And we have all become accustomed to free things on the internet that we used to pay dearly for. Between openness and massification, MOOCs are promising to deliver “Ivy caliber” lectures over a state-of-the-art (and improving) infrastructure, through private capital, and free to the student.
Again, audacious goals. And newsworthy. Surely we must all agree that to the casual reader the prospect of a free Ivy League education must have the sex appeal of Cold Fusion-in-a-Box.
Audacity is defined as bold or insolent heedlessness of restraints, as of those imposed by prudence, propriety, or convention. Audacity, in my experience, is not a common part of the gene set that comprises a lifelong higher education faculty or staff member.
Maybe it needs to be. I shook my first to the heavens when Google announced that it would scan the collections of our great research libraries. And monetize them! For years I had argued that this is exactly what should be done – and that we should do it. Somehow we do not have the audacity, the discipline, the courage, or some other quality that we need. And maybe that’s okay.
Stanford’s leadership has demonstrated again and again the benefits of turning our ideas over to others who understand better than we, how to commercialize them.
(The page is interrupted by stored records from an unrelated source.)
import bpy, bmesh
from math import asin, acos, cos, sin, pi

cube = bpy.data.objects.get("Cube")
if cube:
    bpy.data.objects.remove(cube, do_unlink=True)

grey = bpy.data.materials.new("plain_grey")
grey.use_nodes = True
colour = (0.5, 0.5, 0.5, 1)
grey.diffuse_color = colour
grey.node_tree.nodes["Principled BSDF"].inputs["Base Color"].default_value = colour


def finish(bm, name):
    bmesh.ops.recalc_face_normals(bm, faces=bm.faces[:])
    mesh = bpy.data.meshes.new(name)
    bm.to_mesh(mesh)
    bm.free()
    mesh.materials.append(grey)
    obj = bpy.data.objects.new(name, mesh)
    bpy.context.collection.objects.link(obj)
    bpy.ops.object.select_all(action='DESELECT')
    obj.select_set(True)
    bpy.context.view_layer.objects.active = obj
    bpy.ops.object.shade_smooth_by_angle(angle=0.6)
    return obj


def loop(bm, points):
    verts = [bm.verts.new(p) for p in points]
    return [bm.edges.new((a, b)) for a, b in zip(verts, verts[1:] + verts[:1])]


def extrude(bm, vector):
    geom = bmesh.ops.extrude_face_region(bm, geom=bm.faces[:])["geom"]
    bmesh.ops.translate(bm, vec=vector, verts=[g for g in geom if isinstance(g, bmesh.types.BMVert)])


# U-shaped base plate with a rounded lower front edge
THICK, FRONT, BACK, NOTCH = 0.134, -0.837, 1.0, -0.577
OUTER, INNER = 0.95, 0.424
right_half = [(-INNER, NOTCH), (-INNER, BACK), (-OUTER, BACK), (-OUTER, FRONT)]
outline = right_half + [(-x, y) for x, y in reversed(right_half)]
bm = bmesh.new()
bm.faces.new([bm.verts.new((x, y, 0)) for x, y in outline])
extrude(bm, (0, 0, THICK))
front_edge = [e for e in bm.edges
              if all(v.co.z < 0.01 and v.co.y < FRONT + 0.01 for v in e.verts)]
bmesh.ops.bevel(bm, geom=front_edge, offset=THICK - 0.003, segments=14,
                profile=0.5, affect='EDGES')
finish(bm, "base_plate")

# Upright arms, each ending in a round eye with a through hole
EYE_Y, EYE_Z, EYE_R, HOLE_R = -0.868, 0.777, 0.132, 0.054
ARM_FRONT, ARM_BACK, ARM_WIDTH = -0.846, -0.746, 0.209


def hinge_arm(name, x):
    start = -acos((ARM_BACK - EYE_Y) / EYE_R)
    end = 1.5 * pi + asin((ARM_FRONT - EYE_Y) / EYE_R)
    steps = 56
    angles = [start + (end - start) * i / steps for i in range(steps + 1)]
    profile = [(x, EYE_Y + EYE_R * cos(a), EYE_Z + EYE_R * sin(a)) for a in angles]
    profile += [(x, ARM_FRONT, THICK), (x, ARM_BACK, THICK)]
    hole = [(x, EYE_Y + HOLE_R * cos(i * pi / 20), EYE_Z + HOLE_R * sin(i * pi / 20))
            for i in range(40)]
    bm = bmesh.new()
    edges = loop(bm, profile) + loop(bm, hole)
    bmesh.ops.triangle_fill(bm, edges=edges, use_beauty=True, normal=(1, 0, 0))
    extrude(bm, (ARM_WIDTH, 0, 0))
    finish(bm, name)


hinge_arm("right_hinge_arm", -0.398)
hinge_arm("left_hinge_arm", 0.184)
Will MOOCs usher in a revolution? I don’t know.
My guess is that they will secure a valuable niche and will ultimately be socialized by our institutions precisely because they do lower the cost of instruction. And as a graduate of 3 large public universities, I for one am prepared to believe that they will lower the cost of those courses that for me had 300, 400, 500 or more students.
I can imagine what Plato might have to say about some of the on-ground lectures that MOOCs hope to replace. And recall that Plato warned us of the educational erosion that would happen were we to allow the insertion of writing into the learning experience!
Will MOOCs substitute for a seminar at Amherst or Williams? Not likely. Nor do a great many of our ‘traditional’ offerings — online or on-ground. Again, higher education is today solving a different problem.
Our state and national leaders know that our competitiveness depends on a highly educated work force. Today – and perhaps forever – we cannot afford to make a higher education the public good it was – or should be.
We as a community must really begin to put our shoulders to the wheel to drive the cost of education down so that this education can be available and accessible to anyone who can benefit from it. I think that this needs to become an obsession – one that permits or even encourages us to challenge things we have come to hold sacred.
This blog post originally appeared on WCET’s blog. Richard Katz consults on strategy, technology, and performance and compliance management with governments, corporations, and colleges and universities worldwide.